With Januarys predicted to get hotter and this year’s Australian Open already marred by smoke from bushfires, new research should prompt authorities to recognise the threat climate change presents to tennis and take action to safeguard its future as a summer sport.
A new report, Love 40 Degrees? Climate change, extreme heat and the Australian Open, by the Monash Climate Change Communication Research Hub, finds:
- Australian tennis is already experiencing the impact of climate change, with smoke from bushfires and extreme heat driven by climate change increasing health risks for players and the likelihood of match disruptions.
- Tennis authorities should consider a series of actions to protect players, such as extending the length of the tournament – to allow games to be cancelled in the hottest part of the day if it’s too hot on court – or moving the event to November or March.
- Climate change threats may soon represent ‘material financial issues’ for Tennis Australia and its directors, who could face liability under the Corporations Act for failing to adequately address and report these risks.
“Climate change is already hitting the Australian Open hard, with its recent history of players competing in extreme heat and the lead up to this year’s tournament marred by smoke from bushfires,” said Gavan McFadzean, Climate Change Program Manager at the Australian Conservation Foundation (ACF), which commissioned the research.
“The number of days over 35° in Melbourne during January is predicted to increase in coming decades.
“Appropriate heat policies are important to protect player health, but so is action to combat climate change, which is driving this extreme heat and more ferocious bushfire seasons.
“Tennis authorities have a responsibility to recognise the threat climate change presents to the Australian Open’s future as a January tournament.
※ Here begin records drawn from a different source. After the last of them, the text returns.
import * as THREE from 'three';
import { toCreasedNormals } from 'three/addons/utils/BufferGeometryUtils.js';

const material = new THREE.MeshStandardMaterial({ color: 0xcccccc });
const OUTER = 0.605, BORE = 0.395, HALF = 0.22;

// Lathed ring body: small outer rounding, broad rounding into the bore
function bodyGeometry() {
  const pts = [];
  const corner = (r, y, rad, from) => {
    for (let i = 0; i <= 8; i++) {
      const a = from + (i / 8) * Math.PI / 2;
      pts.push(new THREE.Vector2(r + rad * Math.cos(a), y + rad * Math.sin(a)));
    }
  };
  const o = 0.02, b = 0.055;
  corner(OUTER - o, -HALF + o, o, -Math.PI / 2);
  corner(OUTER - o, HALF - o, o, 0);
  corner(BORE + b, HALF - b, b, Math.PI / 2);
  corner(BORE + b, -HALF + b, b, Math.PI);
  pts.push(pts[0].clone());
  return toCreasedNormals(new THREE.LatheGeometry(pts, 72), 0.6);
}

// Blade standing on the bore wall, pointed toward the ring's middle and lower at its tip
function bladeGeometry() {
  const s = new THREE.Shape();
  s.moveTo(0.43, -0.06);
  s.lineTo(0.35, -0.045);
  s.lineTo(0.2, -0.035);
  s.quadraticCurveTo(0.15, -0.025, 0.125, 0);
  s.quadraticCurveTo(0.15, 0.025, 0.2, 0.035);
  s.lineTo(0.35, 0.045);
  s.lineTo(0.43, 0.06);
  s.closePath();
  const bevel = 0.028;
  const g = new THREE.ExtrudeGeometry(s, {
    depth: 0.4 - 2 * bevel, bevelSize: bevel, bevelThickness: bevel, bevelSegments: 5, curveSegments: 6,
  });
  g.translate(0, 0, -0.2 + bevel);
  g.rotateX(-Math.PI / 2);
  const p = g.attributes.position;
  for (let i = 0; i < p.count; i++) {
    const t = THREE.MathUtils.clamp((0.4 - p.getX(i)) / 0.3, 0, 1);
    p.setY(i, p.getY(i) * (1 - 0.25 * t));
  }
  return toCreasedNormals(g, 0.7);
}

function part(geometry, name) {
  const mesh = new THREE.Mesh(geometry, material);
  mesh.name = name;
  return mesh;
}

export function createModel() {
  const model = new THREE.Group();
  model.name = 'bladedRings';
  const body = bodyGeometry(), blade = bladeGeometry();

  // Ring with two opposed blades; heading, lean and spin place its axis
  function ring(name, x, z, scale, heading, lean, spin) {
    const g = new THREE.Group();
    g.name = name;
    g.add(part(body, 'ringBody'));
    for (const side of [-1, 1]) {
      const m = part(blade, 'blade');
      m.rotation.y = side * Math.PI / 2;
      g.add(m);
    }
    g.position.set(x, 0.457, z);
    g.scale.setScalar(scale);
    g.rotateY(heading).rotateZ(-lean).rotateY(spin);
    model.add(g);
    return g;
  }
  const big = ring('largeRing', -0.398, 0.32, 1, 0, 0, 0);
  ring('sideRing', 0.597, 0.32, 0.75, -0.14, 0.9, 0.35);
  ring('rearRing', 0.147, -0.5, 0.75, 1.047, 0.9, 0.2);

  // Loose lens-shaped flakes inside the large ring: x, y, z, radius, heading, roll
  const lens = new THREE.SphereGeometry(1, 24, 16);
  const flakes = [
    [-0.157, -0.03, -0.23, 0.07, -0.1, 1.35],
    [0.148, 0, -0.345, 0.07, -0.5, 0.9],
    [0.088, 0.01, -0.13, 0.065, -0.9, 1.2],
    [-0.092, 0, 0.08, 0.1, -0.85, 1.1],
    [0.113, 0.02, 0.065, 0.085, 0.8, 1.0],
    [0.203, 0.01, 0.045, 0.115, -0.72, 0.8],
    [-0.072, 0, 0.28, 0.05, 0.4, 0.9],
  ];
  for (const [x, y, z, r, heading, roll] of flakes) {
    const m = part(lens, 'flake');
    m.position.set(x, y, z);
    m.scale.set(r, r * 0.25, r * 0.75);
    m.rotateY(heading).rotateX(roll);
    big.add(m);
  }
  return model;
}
“We commend Tennis Australia for joining the UN Sports for Climate Action Framework and urge it to raise its voice for strong, meaningful climate action from our government.”